Sturgeon Bay Farmers Market: Vendors fill and sprawl from the downtown Market Square parking lot for sales of homegrown and handmade items that change every week because of $20 first-come, first-accommodated vendor spots that are in addition to the 55 full-season sellers. Hours: 8:30 a.m. to noon, June 6 through Oct. 31. sturgeonbaywi.org, 920-746-2914
Manitowoc Farmers’ Market: In a parking lot between Quay Street and the Manitowoc River are dozens of food and craft vendors. A fringe benefit of the setting is ample lawn seating to watch summer boat traffic while munching on cheese curds or pastries. Hours: 8 a.m. to 2 p.m., through Oct. 31. manitowoc.org, 920-686-6930
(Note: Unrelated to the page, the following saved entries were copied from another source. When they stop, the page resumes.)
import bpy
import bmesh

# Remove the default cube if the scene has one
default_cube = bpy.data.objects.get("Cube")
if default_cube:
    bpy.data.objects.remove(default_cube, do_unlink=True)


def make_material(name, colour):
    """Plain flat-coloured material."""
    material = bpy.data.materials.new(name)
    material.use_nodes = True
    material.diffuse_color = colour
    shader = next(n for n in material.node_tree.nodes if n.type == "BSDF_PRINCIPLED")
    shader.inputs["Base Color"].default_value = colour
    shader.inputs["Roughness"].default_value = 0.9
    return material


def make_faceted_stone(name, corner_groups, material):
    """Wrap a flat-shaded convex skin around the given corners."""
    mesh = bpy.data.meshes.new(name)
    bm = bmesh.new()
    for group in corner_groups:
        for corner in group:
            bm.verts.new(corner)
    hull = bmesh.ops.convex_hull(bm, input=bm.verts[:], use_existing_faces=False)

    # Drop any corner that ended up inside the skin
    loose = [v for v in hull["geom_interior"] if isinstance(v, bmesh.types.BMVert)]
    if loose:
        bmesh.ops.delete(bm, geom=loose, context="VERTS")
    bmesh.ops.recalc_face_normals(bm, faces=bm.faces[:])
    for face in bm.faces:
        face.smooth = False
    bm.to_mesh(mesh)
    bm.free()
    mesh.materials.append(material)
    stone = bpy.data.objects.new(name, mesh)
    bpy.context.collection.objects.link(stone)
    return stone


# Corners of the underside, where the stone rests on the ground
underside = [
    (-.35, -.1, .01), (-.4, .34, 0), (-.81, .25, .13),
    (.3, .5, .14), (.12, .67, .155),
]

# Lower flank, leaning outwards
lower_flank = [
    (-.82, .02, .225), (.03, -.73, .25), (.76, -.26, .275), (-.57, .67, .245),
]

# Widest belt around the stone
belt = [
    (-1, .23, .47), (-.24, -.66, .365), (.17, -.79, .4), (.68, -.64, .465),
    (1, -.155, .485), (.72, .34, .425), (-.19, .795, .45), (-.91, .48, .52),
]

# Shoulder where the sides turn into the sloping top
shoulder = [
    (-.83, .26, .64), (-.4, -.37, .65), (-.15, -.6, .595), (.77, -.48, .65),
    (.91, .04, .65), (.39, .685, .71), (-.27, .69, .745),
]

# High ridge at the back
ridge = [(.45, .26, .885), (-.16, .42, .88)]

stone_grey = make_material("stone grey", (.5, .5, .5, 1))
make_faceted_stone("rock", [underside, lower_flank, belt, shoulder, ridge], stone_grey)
Ashland Farmers Market: Roots music is an appropriate match for the carrots, radishes, spuds and other tubers that local farmers grow, but expect a wider variety of tunes and wares. That might include bluegrass or folk, wood-carved kitchen tools or small-batch roasted coffees. Hours: 8 a.m. to noon Saturdays, mid June through mid October. ashlandareafarmersmarket.com, 651-497-9142
The Wisconsin Farmers Market Association at wifarmersmarket.org organizes its members by county and provides a valuable online guide about when to shop for what and how to use in-season veggies or fruits.